Abstract

The aim of this study was to test the insulin-like growth factor-I (IGF-I) as a neuroprotective agent in a rat model for ischemic stroke and to compare its neuroprotective effects in conscious normotensive and spontaneously hypertensive rats. The effects of subcutaneous IGF-I injection were investigated in both rat strains using the endothelin-1 rat model for ischemic stroke. Motor-sensory functions were measured using the Neurological Deficit Score. Infarct size was assessed by Cresyl Violet staining. Subcutaneous administration of IGF-I resulted in significantly reduced infarct volumes and an increase in motor-sensory functions in normotensive rats. In these rats, IGF-I did not modulate blood flow in the striatum and had no effect on the activation of astrocytes as assessed by GFAP staining. In hypertensive rats, the protective effects of IGF-I were smaller and not always significant. Furthermore, IGF-I significantly reduced microglial activation in the cortex of hypertensive rats, but not in normotensive rats. More detailed studies are required to find out whether the reduction by IGF-I of microglial activation contributes to an impairment IGF-I treatment efficacy.
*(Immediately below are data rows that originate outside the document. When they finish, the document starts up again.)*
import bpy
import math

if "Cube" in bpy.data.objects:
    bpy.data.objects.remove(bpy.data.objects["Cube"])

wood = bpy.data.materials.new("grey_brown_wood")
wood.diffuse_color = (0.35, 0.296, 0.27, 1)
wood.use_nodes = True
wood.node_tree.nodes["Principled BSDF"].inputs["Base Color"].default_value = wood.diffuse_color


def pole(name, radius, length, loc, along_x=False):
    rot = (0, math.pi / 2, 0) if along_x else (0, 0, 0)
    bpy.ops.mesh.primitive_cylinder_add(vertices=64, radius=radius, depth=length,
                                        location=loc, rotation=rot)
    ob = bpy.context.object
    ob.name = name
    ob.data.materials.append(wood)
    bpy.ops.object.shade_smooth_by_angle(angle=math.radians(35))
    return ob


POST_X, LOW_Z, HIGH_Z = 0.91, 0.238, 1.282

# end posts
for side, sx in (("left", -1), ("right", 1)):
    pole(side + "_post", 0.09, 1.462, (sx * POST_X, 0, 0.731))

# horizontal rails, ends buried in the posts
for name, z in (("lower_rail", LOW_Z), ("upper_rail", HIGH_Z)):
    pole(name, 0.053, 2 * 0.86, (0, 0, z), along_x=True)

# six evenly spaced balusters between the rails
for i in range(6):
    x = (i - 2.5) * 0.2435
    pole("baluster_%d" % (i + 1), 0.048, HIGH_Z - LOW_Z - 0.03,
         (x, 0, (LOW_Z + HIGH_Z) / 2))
Indeed, we have shown before that microglia in hypertensive rats have different properties compared to those in control rats, as they exhibit a reduced responsiveness to ischemic stroke and lipopolysaccharide.

DOI: 10.1016/j.neuroscience.2013.07.016

Cite this paper

@article{Geyter2013NeuroprotectiveEO, title={Neuroprotective efficacy of subcutaneous insulin-like growth factor-I administration in normotensive and hypertensive rats with an ischemic stroke.}, author={Deborah De Geyter and Wendy Stoop and Sophie Sarre and Jacques H A De Keyser and R. Kooijman}, journal={Neuroscience}, year={2013}, volume={250}, pages={253-62} }